WHAT IS NEEDED =>
Your answer is every line of the material below in which the string "faces" occurs.

*** DATASET EXTRACT ***

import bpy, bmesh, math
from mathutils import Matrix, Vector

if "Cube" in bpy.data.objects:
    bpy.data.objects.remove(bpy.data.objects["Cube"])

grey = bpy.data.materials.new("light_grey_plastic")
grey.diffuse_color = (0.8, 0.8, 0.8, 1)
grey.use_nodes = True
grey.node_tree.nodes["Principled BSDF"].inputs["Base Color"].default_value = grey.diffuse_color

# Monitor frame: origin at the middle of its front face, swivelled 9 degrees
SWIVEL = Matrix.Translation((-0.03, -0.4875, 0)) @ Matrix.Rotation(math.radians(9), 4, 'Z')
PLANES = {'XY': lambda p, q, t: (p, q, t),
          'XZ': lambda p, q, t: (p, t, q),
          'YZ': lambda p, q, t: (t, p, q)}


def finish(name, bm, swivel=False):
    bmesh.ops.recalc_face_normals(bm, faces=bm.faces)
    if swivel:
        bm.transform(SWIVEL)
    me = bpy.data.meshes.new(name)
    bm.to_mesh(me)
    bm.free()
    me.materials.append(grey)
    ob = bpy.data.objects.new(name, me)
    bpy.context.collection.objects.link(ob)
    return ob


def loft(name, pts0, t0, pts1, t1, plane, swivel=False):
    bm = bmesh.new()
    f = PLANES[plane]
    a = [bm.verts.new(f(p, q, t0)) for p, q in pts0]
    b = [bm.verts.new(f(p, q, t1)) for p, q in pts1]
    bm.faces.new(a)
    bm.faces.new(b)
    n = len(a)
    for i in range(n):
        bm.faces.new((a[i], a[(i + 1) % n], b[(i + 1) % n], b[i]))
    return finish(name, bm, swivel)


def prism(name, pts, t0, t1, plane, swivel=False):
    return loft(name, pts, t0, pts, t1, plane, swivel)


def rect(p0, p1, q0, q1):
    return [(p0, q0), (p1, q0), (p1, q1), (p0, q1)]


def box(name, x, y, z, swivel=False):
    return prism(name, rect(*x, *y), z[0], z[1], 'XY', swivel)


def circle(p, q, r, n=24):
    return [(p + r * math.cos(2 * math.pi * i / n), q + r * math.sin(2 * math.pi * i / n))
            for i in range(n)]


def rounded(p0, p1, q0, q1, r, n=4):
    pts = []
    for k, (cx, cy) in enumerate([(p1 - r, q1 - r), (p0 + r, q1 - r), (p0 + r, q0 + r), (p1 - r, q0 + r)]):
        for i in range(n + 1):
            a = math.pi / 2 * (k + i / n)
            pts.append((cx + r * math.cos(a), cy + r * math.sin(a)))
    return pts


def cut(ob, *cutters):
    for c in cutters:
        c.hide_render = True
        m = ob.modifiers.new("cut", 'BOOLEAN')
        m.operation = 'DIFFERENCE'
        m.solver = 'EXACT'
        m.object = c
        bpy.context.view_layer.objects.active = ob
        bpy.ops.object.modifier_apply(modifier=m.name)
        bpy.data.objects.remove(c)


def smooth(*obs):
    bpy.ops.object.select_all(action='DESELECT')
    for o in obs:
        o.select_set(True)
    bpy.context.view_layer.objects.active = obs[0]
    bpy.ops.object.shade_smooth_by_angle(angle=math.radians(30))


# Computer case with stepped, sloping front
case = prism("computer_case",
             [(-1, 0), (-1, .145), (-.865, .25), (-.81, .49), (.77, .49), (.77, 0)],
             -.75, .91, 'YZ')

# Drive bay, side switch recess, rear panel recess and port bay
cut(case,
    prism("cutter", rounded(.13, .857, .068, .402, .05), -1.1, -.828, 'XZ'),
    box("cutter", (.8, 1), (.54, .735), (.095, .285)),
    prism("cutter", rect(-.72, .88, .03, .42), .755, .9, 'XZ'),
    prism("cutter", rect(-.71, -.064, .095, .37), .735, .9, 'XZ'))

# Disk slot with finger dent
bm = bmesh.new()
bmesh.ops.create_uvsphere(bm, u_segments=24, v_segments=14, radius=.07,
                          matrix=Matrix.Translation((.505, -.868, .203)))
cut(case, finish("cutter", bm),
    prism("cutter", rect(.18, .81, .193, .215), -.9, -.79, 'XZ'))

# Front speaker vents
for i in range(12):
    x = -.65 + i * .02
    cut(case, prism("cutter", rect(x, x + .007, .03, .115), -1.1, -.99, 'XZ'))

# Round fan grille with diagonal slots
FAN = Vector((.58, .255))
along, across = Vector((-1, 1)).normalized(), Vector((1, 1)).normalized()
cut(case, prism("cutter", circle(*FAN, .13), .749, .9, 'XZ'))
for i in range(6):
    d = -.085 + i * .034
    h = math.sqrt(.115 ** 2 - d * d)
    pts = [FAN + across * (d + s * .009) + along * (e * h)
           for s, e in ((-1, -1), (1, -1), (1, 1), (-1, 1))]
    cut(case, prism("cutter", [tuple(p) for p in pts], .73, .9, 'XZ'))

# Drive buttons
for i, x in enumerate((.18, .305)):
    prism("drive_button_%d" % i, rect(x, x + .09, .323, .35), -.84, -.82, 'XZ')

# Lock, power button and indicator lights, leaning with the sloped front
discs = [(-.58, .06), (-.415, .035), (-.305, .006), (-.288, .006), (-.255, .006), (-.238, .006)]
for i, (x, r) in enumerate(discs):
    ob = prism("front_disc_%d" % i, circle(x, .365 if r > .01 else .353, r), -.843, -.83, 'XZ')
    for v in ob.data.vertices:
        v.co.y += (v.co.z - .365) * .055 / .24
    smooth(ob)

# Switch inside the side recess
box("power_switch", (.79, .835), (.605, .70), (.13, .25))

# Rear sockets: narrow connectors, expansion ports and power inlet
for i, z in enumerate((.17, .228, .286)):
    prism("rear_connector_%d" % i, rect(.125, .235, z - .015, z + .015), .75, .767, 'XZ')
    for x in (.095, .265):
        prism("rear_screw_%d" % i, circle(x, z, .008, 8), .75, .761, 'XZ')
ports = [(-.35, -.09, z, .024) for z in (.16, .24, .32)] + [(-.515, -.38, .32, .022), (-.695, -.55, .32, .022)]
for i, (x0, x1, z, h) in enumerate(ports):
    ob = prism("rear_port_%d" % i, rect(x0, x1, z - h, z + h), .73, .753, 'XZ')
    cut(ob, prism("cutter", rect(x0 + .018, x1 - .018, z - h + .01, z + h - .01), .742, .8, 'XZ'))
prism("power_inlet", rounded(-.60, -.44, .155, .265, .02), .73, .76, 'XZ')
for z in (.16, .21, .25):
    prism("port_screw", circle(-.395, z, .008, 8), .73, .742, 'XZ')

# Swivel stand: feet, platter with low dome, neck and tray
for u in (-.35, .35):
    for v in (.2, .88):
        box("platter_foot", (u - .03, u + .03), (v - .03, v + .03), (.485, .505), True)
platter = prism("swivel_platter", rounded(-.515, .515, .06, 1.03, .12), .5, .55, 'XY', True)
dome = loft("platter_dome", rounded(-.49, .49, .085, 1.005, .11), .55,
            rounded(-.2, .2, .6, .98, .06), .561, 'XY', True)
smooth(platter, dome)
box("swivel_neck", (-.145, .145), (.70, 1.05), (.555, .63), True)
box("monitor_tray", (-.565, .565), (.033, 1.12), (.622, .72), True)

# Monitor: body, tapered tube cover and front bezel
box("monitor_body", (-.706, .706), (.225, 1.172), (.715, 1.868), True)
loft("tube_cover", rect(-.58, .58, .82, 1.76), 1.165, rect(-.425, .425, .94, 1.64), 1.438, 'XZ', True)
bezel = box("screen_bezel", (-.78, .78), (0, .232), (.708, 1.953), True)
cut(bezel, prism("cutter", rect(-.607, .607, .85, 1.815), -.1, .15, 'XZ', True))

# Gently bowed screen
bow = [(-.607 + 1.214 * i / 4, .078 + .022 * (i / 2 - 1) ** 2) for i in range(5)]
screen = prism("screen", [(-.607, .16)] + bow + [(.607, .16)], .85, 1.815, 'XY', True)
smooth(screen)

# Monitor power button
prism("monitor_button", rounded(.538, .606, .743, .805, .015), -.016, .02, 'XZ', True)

*** End of DATASET EXTRACT ***

EXERCISE RESULT =>
    bmesh.ops.recalc_face_normals(bm, faces=bm.faces)
    bm.faces.new(a)
    bm.faces.new(b)
        bm.faces.new((a[i], a[(i + 1) % n], b[(i + 1) % n], b[i]))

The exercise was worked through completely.